The Discovery - Invention Cycle:
Bridging the Basic — Applied dichotomy and the Need for Rethinking of National Science and Technology Policy
Friday, May 2, 2014, Noon
Building 66 Auditorium
Lawrence Berkeley National Laboratory
US national science policy since World War II has been guided in large part by Vannevar Bush's well known report: "Science, the endless frontier" which surmised that basic scientific research preceded technological advances and perpetuated a linear model of innovation.
In this talk I will trace the origins of the hard case of several Nobel Prizes in Physics and show that the causal direction of scientific discovery and radical invention are often reversed. They often arose in a culture of so called "applications oriented research" in industrial laboratories and will use those examples to enumerate the key ingredients of highly successful R&D institutions. My views have been shaped by my own personal experiences in industrial research, U.S National Laboratories and research intensive universities. I will discuss the need for institutions which transcend the "basic-applied dichotomy" and which bring research across domains into deeper congress. The need for new integrative institutions to address global challenges such as climate change and alternative energy sources will be discussed.

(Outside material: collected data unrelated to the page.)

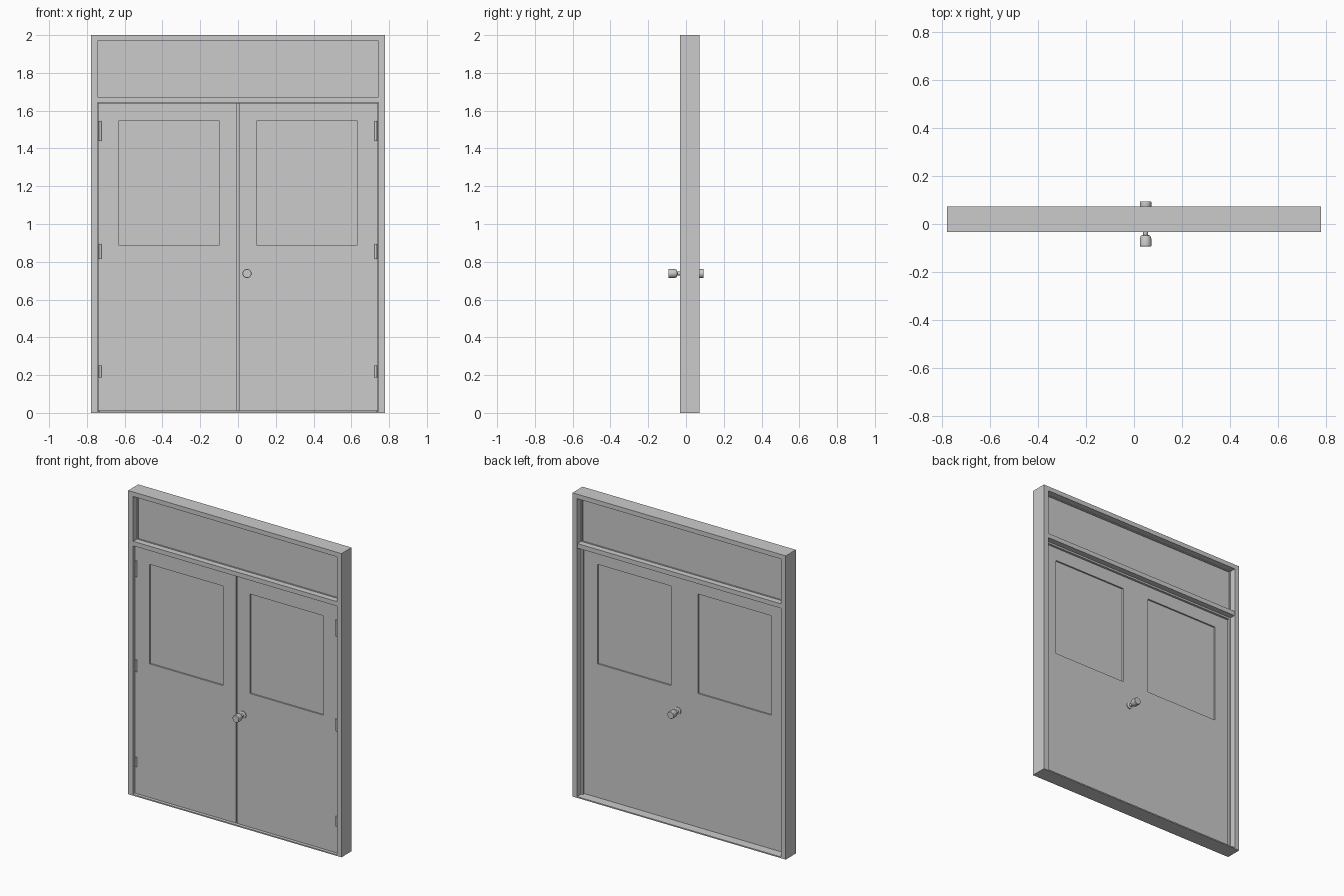
import bpy, bmesh, math
from mathutils import Matrix

if "Cube" in bpy.data.objects:
    bpy.data.objects.remove(bpy.data.objects["Cube"])

FRONT, BACK = -0.033, 0.072      # frame depth
OUT, INN = 0.777, 0.743          # frame outer and inner half width
LEAF = 0.015                     # half thickness of a door leaf


def finish(name, bm):
    me = bpy.data.meshes.new(name)
    bmesh.ops.recalc_face_normals(bm, faces=bm.faces)
    bm.to_mesh(me)
    bm.free()
    ob = bpy.data.objects.new(name, me)
    bpy.context.collection.objects.link(ob)
    return ob


def boxes(name, specs):
    """One object from boxes given as (x0, x1, y0, y1, z0, z1)."""
    bm = bmesh.new()
    for x0, x1, y0, y1, z0, z1 in specs:
        m = Matrix.Translation(((x0 + x1) / 2, (y0 + y1) / 2, (z0 + z1) / 2))
        m = m @ Matrix.Diagonal((x1 - x0, y1 - y0, z1 - z0, 1))
        bmesh.ops.create_cube(bm, size=1, matrix=m)
    return finish(name, bm)


def ring(name, outer, inner, y0, y1):
    """Flat panel with a rectangular hole; rectangles are (x0, x1, z0, z1)."""
    bm = bmesh.new()
    loops = []
    for y in (y0, y1):
        for x0, x1, z0, z1 in (outer, inner):
            loops.append([bm.verts.new((x, y, z)) for x, z in
                          ((x0, z0), (x1, z0), (x1, z1), (x0, z1))])
    of, inf, ob, inb = loops
    for a, b in ((of, inf), (inf, inb), (inb, ob), (ob, of)):
        for i in range(4):
            j = (i + 1) % 4
            bm.faces.new((a[i], a[j], b[j], b[i]))
    return finish(name, bm)


# Outer frame, sill and the bar between doors and transom
ring("frame", (-OUT, OUT, 0, 2), (-INN, INN, 0.008, 1.97), FRONT, BACK)
boxes("transom_bar", [(-INN, INN, FRONT + 0.004, BACK - 0.004, 1.643, 1.673)])

# Stops lining the transom opening and the back of the doors
ring("transom_stop", (-INN, INN, 1.673, 1.97), (-0.735, 0.735, 1.676, 1.965), 0.01, 0.03)
boxes("door_stop", [(-INN, -0.731, LEAF, 0.03, 0.008, 1.643),
                    (0.731, INN, LEAF, 0.03, 0.008, 1.643),
                    (-0.731, 0.731, LEAF, 0.03, 1.631, 1.643)])
boxes("transom_pane", [(-0.735, 0.735, 0.016, 0.024, 1.676, 1.965)])

# Two door leaves with window panes and hinges
for side, s in (("left", -1), ("right", 1)):
    def span(a, b):
        return tuple(sorted((s * a, s * b)))
    ring(side + "_door", span(0.004, 0.741) + (0.01, 1.641),
         span(0.098, 0.633) + (0.89, 1.545), -LEAF, LEAF)
    boxes(side + "_window_pane", [span(0.098, 0.633) + (-0.005, 0.005, 0.89, 1.545)])
    bm = bmesh.new()
    for z0, z1 in ((0.188, 0.252), (0.815, 0.893), (1.44, 1.545)):
        bmesh.ops.create_cone(bm, cap_ends=True, segments=12, radius1=0.007, radius2=0.007,
                              depth=z1 - z0,
                              matrix=Matrix.Translation((s * 0.73, -0.018, (z0 + z1) / 2)))
    finish(side + "_hinges", bm)

# Strip closing the groove between the leaves
boxes("meeting_strip", [(-0.004, 0.004, -0.004, LEAF, 0.01, 1.641)])

# Lathed knobs on both faces: (radius, distance from door centre)
profile = [(0, 0.013), (0.023, 0.013), (0.023, 0.02), (0.01, 0.024), (0.01, 0.046),
           (0.019, 0.048), (0.024, 0.06), (0.024, 0.09), (0.022, 0.093), (0, 0.093)]
for name, s in (("front_knob", -1), ("back_knob", 1)):
    bm = bmesh.new()
    vs = [bm.verts.new((0.048 + r, s * d, 0.738)) for r, d in profile]
    es = [bm.edges.new(p) for p in zip(vs, vs[1:])]
    bmesh.ops.spin(bm, geom=vs + es, cent=(0.048, 0, 0.738), axis=(0, 1, 0),
                   angle=2 * math.pi, steps=24)
    bmesh.ops.remove_doubles(bm, verts=bm.verts, dist=1e-5)
    ob = finish(name, bm)
    bpy.context.view_layer.objects.active = ob
    ob.select_set(True)
    bpy.ops.object.shade_smooth_by_angle(angle=math.radians(30))
    ob.select_set(False)
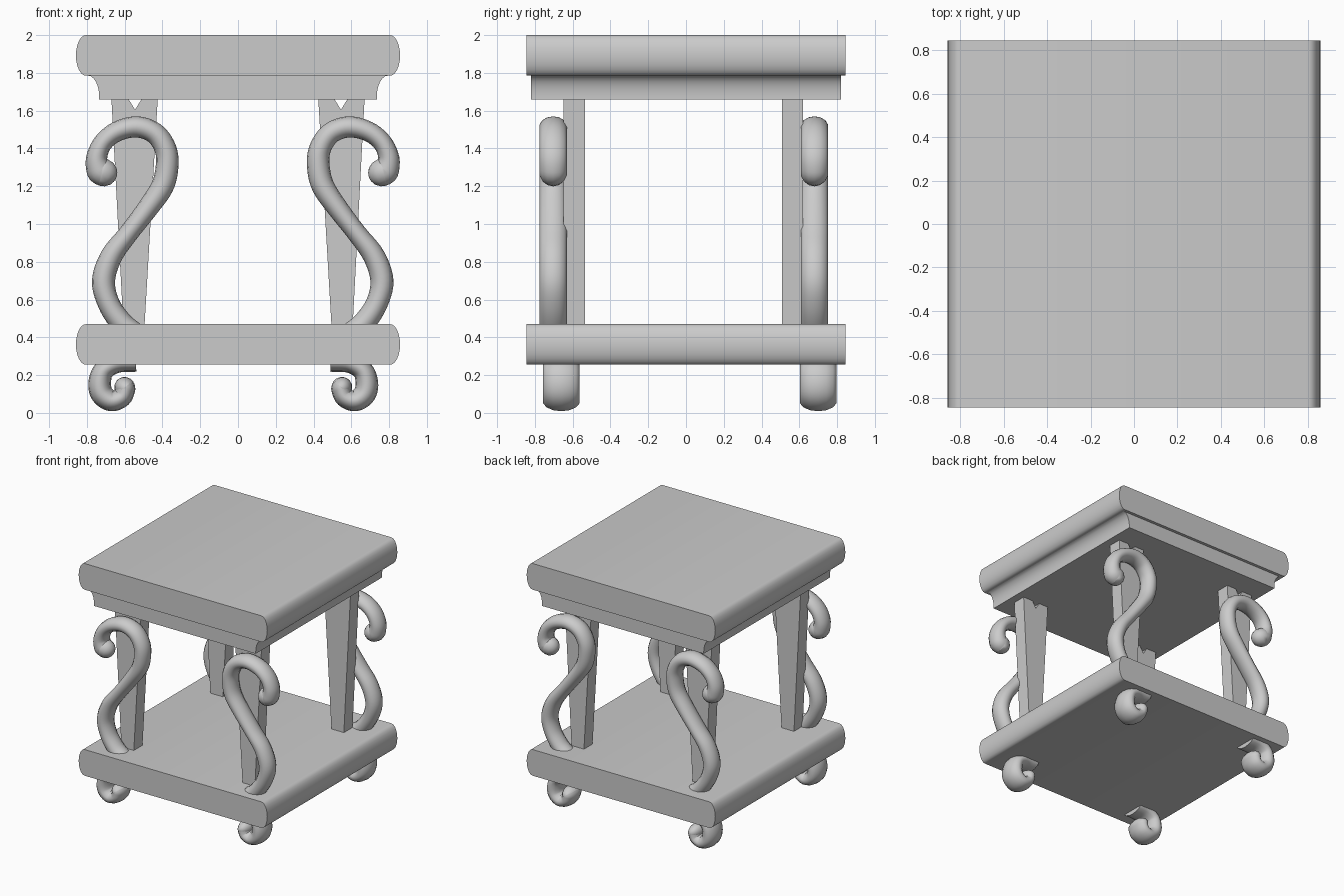
import bpy, bmesh, math
from mathutils import Vector

if "Cube" in bpy.data.objects:
    bpy.data.objects.remove(bpy.data.objects["Cube"])


def finish(name, bm, angle=35):
    bmesh.ops.recalc_face_normals(bm, faces=bm.faces)
    mesh = bpy.data.meshes.new(name)
    bm.to_mesh(mesh)
    bm.free()
    ob = bpy.data.objects.new(name, mesh)
    bpy.context.collection.objects.link(ob)
    bpy.ops.object.select_all(action='DESELECT')
    ob.select_set(True)
    bpy.context.view_layer.objects.active = ob
    bpy.ops.object.shade_smooth_by_angle(angle=math.radians(angle))
    return ob


def extrude_profile(name, pts, y0, y1):
    """Extrude a closed xz outline from y0 to y1."""
    bm = bmesh.new()
    face = bm.faces.new([bm.verts.new((x, y0, z)) for x, z in pts])
    res = bmesh.ops.extrude_face_region(bm, geom=[face])
    verts = [g for g in res['geom'] if isinstance(g, bmesh.types.BMVert)]
    bmesh.ops.translate(bm, verts=verts, vec=(0, y1 - y0, 0))
    return finish(name, bm)


def mirrored(half):
    return half + [(-x, z) for x, z in reversed(half)]


def smooth_path(pts, steps=5):
    """Catmull-Rom through (x, z, radius) points."""
    p = [Vector(q) for q in pts]
    p = [2 * p[0] - p[1]] + p + [2 * p[-1] - p[-2]]
    out = []
    for i in range(1, len(p) - 2):
        a, b, c, d = p[i - 1:i + 3]
        for s in range(steps):
            t = s / steps
            out.append(0.5 * (2 * b + (c - a) * t + (2 * a - 5 * b + 4 * c - d) * t * t
                              + (3 * b - a - 3 * c + d) * t ** 3))
    return out + [p[-2]]


def scroll(name, pts, side, dx, y, ry, sides=14):
    """Sweep a flattened tube along an xz path; the last end is rounded."""
    path = smooth_path(pts)
    rings = []
    for i, q in enumerate(path):
        d = path[min(i + 1, len(path) - 1)] - path[max(i - 1, 0)]
        d = Vector((d.x, d.y)).normalized()
        rings.append((q.x, q.y, d, q.z, ry))
    x, z, d, r, _ = rings[-1]
    for a in (25, 50, 70, 84):
        s, c = math.sin(math.radians(a)), math.cos(math.radians(a))
        rings.append((x + d.x * r * s, z + d.y * r * s, d, r * c, ry * c))
    bm = bmesh.new()
    loops = []
    for x, z, d, r, w in rings:
        loop = []
        for k in range(sides):
            a = 2 * math.pi * k / sides
            u = r * math.cos(a)
            loop.append(bm.verts.new((side * (x - d.y * u + dx),
                                      y + w * math.sin(a), z + d.x * u)))
        loops.append(loop)
    for la, lb in zip(loops, loops[1:]):
        for k in range(sides):
            n = (k + 1) % sides
            bm.faces.new((la[k], la[n], lb[n], lb[k]))
    bm.faces.new(loops[0])
    bm.faces.new(loops[-1])
    return finish(name, bm, 60)


# Top and bottom boards with bullnose sides
for name, z0, z1 in (("top_board", 1.785, 2.0), ("lower_shelf", 0.255, 0.47)):
    zc, h = (z0 + z1) / 2, (z1 - z0) / 2
    edge = [(0.805 + 0.053 * math.cos(math.radians(a)), zc + h * math.sin(math.radians(a)))
            for a in range(-90, 91, 15)]
    extrude_profile(name, mirrored(edge), -0.845, 0.845)

# Cove moulding under the top
cove = [(0.735, 1.66)] + [(0.795 - 0.06 * math.cos(math.radians(a)),
                           1.675 + 0.111 * math.sin(math.radians(a))) for a in range(0, 91, 15)]
extrude_profile("cove_moulding", mirrored(cove), -0.82, 0.82)

# Tapered posts with a notch at the top
post = [(0.495, 0.46), (0.607, 0.46), (0.67, 1.662), (0.58, 1.662),
        (0.545, 1.605), (0.51, 1.662), (0.425, 1.662)]

# Scroll and curled foot centre lines: x, z, in-plane radius
scroll_path = [(0.60, 0.42, .06), (0.67, 0.48, .06), (0.735, 0.58, .058), (0.762, 0.70, .061),
               (0.72, 0.83, .058), (0.63, 0.95, .052), (0.53, 1.08, .055), (0.45, 1.20, .06),
               (0.425, 1.31, .06), (0.435, 1.40, .058), (0.49, 1.48, .056), (0.585, 1.514, .056),
               (0.69, 1.49, .053), (0.765, 1.43, .051), (0.798, 1.35, .056), (0.785, 1.285, .068),
               (0.762, 1.272, .073)]
foot_path = [(0.49, 0.268, .05), (0.59, 0.262, .05), (0.66, 0.225, .055), (0.682, 0.16, .06),
             (0.67, 0.10, .06), (0.62, 0.064, .056), (0.565, 0.082, .052), (0.547, 0.125, .053),
             (0.55, 0.135, .055)]

for end, post_y, scroll_y, foot_y in (("front", (-0.648, -0.535), -0.703, -0.66),
                                      ("back", (0.508, 0.62), 0.68, 0.70)):
    for label, side in (("left", -1), ("right", 1)):
        tag = f"{end}_{label}"
        extrude_profile(f"{tag}_post", [(side * x, z) for x, z in post], *post_y)
        scroll(f"{tag}_scroll", scroll_path, side, 0 if side > 0 else -0.05, scroll_y, 0.074)
        scroll(f"{tag}_foot", foot_path, side, 0 if side > 0 else 0.05, foot_y, 0.1)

- School of Engineering and Applied Sciences, Harvard University
- Benjamin Peirce Professor of Technology and Public Policy
- Professor of Physics
- Belfer Center, Harvard Kennedy School
- Director of Science, Technology and Public Policy Program
Venkatesh Narayanamurti is the Benjamin Peirce Professor of Technology and Public Policy and a Professor of Physics at Harvard. He is also the Director of the Science, Technology and Public Policy Program at the Belfer Center for Science and International Affairs at the Harvard Kennedy School (HKS). He currently also serves as the Foreign Secretary of the U.S National Academy of Engineering. He was formerly the John L. Armstrong Professor and Founding Dean of the School of Engineering and Applied Sciences and Dean of Physical Sciences at Harvard. Previously he served as the Richard A. Auhll Professor and Dean of Engineering at the University of California at Santa Barbara. Prior to that he was Vice President of Research at Sandia National Laboratories and Director of Solid State Electronics Research at Bell Labs. He obtained his PhD in Physics from Cornell University and has an Honorary Doctorate from Tohoku University. He is an elected member of the American Academy of Arts and Sciences, the National Academy of Engineering and the Royal Swedish Academy of Engineering Sciences, and a Fellow of the American Physical Society, the American Association for the Advancement of Science, the IEEE, and the Indian Academy of Sciences. He has served on numerous advisory boards of the federal government, research universities and industry. He is the author of more than 230 scientific papers in different areas of condensed matter and applied physics. He lectures widely on solid state, computer, and communication technologies, and on the management of science, technology and public policy.